Sometimes you need emergency finance, not because problems have caused a cash-flow issue, but rather because an opportunity has come knocking! A good example of this is if you win a tender (which you are legally obliged to fulfill), but don’t have the money to finance it. Luckily, it is often easier to raise the finance in this type of situation, because the tender itself can be used as leverage to raise the funds. If this is the case then read the Do you need finance for a contract? module.
If the reason for the emergency is due to errors on your part, then now is the time for an honest appraisal of your business and how it operates. You are at a point where you need to decide whether further investment into the business will yield results, or whether this is throwing money away and it is time to liquidate. Even though money is very tight, it can help tremendously to get professional advice from an experienced adviser familiar with emergency situations, who can advise whether filing for Business Rescue would be a useful option.

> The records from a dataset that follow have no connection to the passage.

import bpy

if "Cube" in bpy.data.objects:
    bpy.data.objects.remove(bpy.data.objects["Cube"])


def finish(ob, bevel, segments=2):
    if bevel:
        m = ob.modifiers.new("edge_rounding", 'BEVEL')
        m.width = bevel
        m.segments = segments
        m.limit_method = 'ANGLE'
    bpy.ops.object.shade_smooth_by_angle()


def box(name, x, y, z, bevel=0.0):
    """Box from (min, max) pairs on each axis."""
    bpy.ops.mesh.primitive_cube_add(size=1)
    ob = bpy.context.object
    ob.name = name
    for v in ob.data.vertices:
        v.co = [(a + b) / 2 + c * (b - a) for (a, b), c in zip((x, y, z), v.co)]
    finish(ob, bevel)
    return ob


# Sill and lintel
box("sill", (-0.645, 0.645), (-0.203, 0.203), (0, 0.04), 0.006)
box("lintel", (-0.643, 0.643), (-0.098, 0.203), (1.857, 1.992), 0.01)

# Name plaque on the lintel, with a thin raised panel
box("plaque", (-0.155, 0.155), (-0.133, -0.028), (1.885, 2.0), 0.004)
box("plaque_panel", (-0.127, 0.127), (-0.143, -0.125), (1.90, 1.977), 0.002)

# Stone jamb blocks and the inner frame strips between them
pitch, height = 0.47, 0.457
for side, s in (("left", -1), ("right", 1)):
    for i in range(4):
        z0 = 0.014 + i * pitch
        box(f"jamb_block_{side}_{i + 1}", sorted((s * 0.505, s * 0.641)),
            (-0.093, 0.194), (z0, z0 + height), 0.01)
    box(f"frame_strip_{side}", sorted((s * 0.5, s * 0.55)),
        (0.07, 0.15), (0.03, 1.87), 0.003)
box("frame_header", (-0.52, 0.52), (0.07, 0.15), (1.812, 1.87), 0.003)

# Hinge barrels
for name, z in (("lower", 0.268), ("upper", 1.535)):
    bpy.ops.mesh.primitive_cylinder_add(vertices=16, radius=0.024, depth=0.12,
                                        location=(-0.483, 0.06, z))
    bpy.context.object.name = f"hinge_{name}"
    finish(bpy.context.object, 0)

Emergency situations demand that all your business paper work is readily available and there is no time to wait whilst it is developed. Hence it is a good idea to always make sure that the following documents are updated and available at all times:
This is the part where many small businesses fall down. They do not have these documents readily available so access to emergency funds is impossible.
You will most likely have a long list of creditors, and it is important to be honest with them about the delays in payments and what steps you are taking to rectify the problem. Your efforts to keep people informed maintains a good relationship that will not be forgotten once the hard times are over. Managing creditors is all about open communication on a regular basis, even if the message is not what they want to hear.
In the event that you are unable to raise finance and are forced to liquidate, then make sure that your creditors know what is happening and have the details of the company handling this matter.
Some business owners make it a point to honour their debts and pay them back, even if it is over a long period and they go into liquidation or are sequestered (and therefore legally absolved from paying the debt back). It may be argued that the South African finance system does not acknowledge such efforts enough, but such integrity can be a major advantage during your second or third try at running a business.
The amount of finance that you require will dictate which of the options below is most useful for your business. For large amounts equity finance and term loans might be the way to go. Smaller amounts could be financed through personal or business finance options such as overdrafts, credit cards, home mortgages or perhaps friends and family. Debtor finance will only work if you have a short term cash flow issue and a large debtors book.
Finfind provides its services free of charge to businesses seeking finance. Our primary purpose is to link SMEs with all the relevant finance providers and finance products that match their funding needs. As a matching service we are not required to be a registered finance provider as we do not loan money directly.